WORK REQUIRED → Your task is to copy every line of the entries that holds the word "faces".

*** Block opens ***

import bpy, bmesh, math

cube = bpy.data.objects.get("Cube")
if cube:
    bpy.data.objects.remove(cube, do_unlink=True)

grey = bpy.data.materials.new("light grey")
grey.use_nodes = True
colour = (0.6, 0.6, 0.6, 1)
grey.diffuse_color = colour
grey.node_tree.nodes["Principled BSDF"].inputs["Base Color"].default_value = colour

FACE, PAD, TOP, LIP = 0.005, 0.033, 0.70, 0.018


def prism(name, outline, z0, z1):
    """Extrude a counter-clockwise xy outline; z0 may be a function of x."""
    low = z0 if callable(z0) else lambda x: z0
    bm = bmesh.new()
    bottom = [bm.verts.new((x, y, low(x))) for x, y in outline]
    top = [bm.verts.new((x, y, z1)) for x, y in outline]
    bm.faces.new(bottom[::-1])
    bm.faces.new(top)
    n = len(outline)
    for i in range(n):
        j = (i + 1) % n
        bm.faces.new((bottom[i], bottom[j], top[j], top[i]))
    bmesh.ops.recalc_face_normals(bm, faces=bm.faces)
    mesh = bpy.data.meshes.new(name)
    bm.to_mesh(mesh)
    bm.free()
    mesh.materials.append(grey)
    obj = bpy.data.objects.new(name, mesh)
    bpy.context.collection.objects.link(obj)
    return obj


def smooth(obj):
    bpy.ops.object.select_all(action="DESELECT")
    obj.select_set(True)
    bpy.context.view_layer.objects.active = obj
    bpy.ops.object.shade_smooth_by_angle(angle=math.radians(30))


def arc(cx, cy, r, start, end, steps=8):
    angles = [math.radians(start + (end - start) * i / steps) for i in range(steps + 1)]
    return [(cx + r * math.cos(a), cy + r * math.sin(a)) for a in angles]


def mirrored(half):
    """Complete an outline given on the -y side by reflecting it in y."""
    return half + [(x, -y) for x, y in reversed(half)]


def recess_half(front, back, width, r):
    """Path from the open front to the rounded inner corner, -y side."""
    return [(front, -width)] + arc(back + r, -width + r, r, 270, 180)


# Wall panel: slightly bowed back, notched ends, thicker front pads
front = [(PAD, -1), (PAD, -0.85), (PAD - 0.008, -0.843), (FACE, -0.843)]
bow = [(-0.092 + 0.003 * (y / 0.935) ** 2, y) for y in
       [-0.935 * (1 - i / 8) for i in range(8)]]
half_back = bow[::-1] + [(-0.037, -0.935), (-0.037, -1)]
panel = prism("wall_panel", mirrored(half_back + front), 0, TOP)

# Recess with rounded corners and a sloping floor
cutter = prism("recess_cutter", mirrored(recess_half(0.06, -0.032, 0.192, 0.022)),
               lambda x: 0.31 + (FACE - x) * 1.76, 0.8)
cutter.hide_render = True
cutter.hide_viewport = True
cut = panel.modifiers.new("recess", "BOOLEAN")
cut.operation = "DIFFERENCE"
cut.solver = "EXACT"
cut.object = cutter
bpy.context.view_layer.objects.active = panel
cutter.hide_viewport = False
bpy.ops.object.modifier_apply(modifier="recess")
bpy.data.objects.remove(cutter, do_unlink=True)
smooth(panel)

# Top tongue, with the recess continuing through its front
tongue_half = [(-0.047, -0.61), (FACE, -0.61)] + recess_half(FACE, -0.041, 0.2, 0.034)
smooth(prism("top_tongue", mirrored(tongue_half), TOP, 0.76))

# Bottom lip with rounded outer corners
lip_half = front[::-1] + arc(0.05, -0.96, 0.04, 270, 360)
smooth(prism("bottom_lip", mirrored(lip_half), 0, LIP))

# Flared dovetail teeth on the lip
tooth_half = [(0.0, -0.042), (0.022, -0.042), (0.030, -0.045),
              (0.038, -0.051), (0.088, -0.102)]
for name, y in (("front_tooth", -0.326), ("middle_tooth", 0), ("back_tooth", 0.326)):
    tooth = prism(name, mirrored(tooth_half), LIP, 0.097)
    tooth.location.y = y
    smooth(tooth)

*** Block closes ***

EXPECTED ANSWER →
    bm.faces.new(bottom[::-1])
    bm.faces.new(top)
        bm.faces.new((bottom[i], bottom[j], top[j], top[i]))
    bmesh.ops.recalc_face_normals(bm, faces=bm.faces)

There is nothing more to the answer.